What the exercise asks -> Using the data below, return all lines in which "grey" appears.

Rendered images with source text:

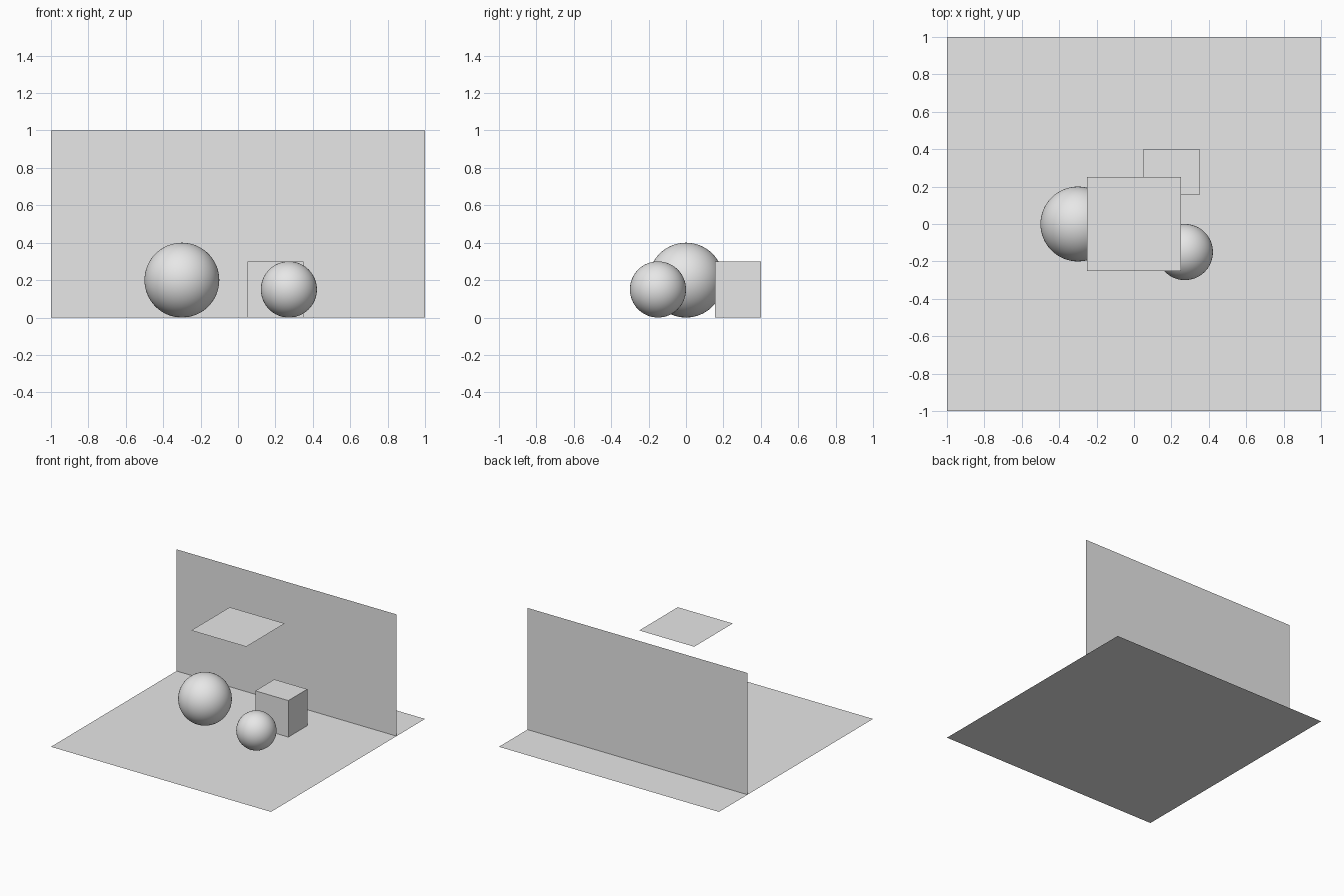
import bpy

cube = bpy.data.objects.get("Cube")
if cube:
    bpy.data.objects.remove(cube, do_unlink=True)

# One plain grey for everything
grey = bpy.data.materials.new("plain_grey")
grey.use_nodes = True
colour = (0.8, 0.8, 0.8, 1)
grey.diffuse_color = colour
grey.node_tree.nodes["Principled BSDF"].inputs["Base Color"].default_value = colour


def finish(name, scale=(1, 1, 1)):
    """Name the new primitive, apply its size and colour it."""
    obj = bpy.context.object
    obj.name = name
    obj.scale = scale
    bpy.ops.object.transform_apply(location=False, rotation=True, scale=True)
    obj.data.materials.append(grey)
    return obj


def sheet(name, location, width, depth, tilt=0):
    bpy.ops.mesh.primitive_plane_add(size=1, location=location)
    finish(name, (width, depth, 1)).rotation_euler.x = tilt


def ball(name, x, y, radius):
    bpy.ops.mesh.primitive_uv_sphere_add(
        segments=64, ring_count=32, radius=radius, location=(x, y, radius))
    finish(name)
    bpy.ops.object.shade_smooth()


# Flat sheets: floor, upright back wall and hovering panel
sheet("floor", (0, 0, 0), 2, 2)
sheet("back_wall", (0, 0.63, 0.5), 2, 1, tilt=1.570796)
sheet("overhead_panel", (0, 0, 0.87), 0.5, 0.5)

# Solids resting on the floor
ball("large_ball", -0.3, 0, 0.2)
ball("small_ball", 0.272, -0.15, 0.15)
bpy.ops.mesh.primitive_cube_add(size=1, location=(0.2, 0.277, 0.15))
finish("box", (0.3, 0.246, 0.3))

Result ->
# One plain grey for everything
grey = bpy.data.materials.new("plain_grey")
grey.use_nodes = True
grey.diffuse_color = colour
grey.node_tree.nodes["Principled BSDF"].inputs["Base Color"].default_value = colour
    obj.data.materials.append(grey)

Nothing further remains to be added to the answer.